**** Record extracts

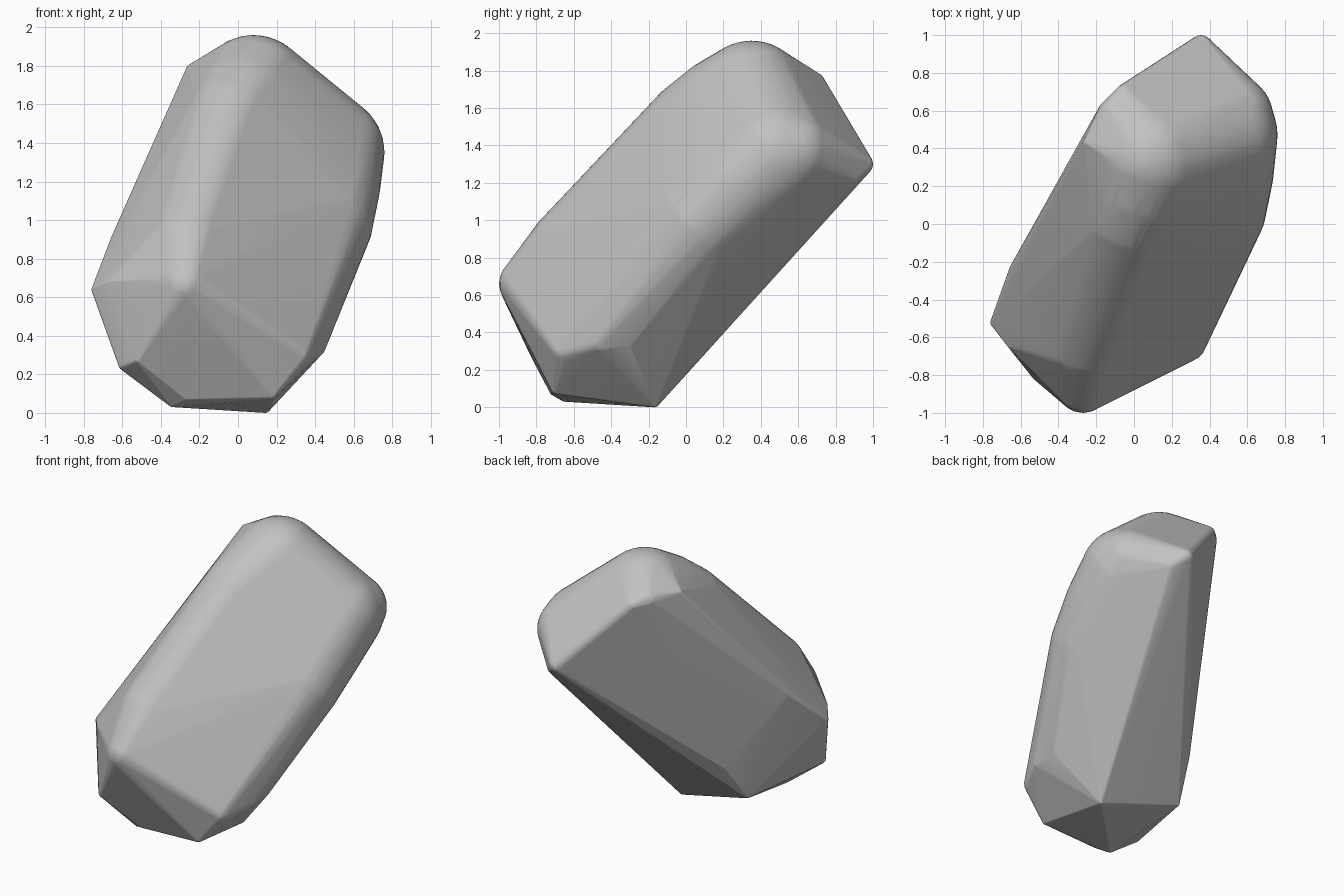
import bpy, bmesh, math
from mathutils import Matrix, Vector

cube = bpy.data.objects.get("Cube")
if cube:
    bpy.data.objects.remove(cube, do_unlink=True)

# Each corner of the stone is a ball: centre x, y, z and rounding radius
CORNERS = [
    # broad rounded crown and the long rib below it
    (0.08, 0.35, 1.66, 0.30), (0.03, 0.20, 1.595, 0.28),
    (-0.03, 0.04, 1.505, 0.25), (-0.25, -0.615, 0.855, 0.22),
    # rounded shoulder and side ridge
    (0.46, 0.47, 1.35, 0.30), (0.52, 0.57, 1.37, 0.215),
    (0.45, 0.28, 1.19, 0.29), (0.43, 0.08, 0.99, 0.27),
    # back corners
    (-0.24, 0.43, 1.78, 0.03), (-0.11, 0.58, 1.76, 0.085), (-0.05, 0.69, 1.74, 0.05),
    (0.355, 0.94, 1.30, 0.06), (0.42, 0.87, 1.24, 0.06),
    # blunt front nose and side edge
    (-0.27, -0.86, 0.66, 0.14), (-0.63, -0.24, 0.90, 0.03),
    (-0.73, -0.52, 0.64, 0.03), (-0.65, -0.64, 0.68, 0.02),
    (-0.59, -0.69, 0.25, 0.03), (-0.51, -0.80, 0.28, 0.03),
    # underside and lower side corners
    (0.29, -0.635, 0.31, 0.09), (0.38, -0.46, 0.36, 0.08), (0.41, -0.30, 0.35, 0.04),
    (0.14, -0.17, 0.03, 0.03), (0.17, -0.69, 0.10, 0.03), (-0.27, -0.70, 0.09, 0.03),
    (-0.34, -0.65, 0.05, 0.02), (-0.43, -0.08, 0.18, 0.02), (-0.365, 0.085, 0.44, 0.03),
]

# Stretch one skin around all the corner balls
bm = bmesh.new()
for x, y, z, r in CORNERS:
    bmesh.ops.create_icosphere(bm, subdivisions=4 if r > 0.2 else 3, radius=r,
                               matrix=Matrix.Translation((x, y, z)))
hull = bmesh.ops.convex_hull(bm, input=bm.verts, use_existing_faces=False)
keep = {g for g in hull["geom"] if isinstance(g, bmesh.types.BMFace)}
bmesh.ops.delete(bm, geom=[f for f in bm.faces if f not in keep], context="FACES")
bmesh.ops.delete(bm, geom=[v for v in bm.verts if not v.link_faces], context="VERTS")
bmesh.ops.recalc_face_normals(bm, faces=bm.faces)
low = min(v.co.z for v in bm.verts)
bmesh.ops.translate(bm, verts=bm.verts, vec=Vector((0, 0, -low)))

mesh = bpy.data.meshes.new("stone")
bm.to_mesh(mesh)
bm.free()
stone = bpy.data.objects.new("stone", mesh)
bpy.context.collection.objects.link(stone)

# Plain grey stone colour
grey = bpy.data.materials.new("stone grey")
grey.use_nodes = True
colour = (0.54, 0.54, 0.54, 1)
grey.diffuse_color = colour
grey.node_tree.nodes["Principled BSDF"].inputs["Base Color"].default_value = colour
mesh.materials.append(grey)

# Soft rounded edges beside flat faces
bpy.ops.object.select_all(action="DESELECT")
stone.select_set(True)
bpy.context.view_layer.objects.active = stone
bpy.ops.object.shade_smooth_by_angle(angle=math.radians(40))
weighted = stone.modifiers.new("flat_face_normals", "WEIGHTED_NORMAL")
weighted.keep_sharp = True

********

Only one stretch of the records above is wanted: the lines between the one holding "bpy.context.collection.objects.link(stone)" and the one holding "mesh.materials.append(grey)", inclusive, reproduced exactly.

▶ [Answer section]:
bpy.context.collection.objects.link(stone)

# Plain grey stone colour
grey = bpy.data.materials.new("stone grey")
grey.use_nodes = True
colour = (0.54, 0.54, 0.54, 1)
grey.diffuse_color = colour
grey.node_tree.nodes["Principled BSDF"].inputs["Base Color"].default_value = colour
mesh.materials.append(grey)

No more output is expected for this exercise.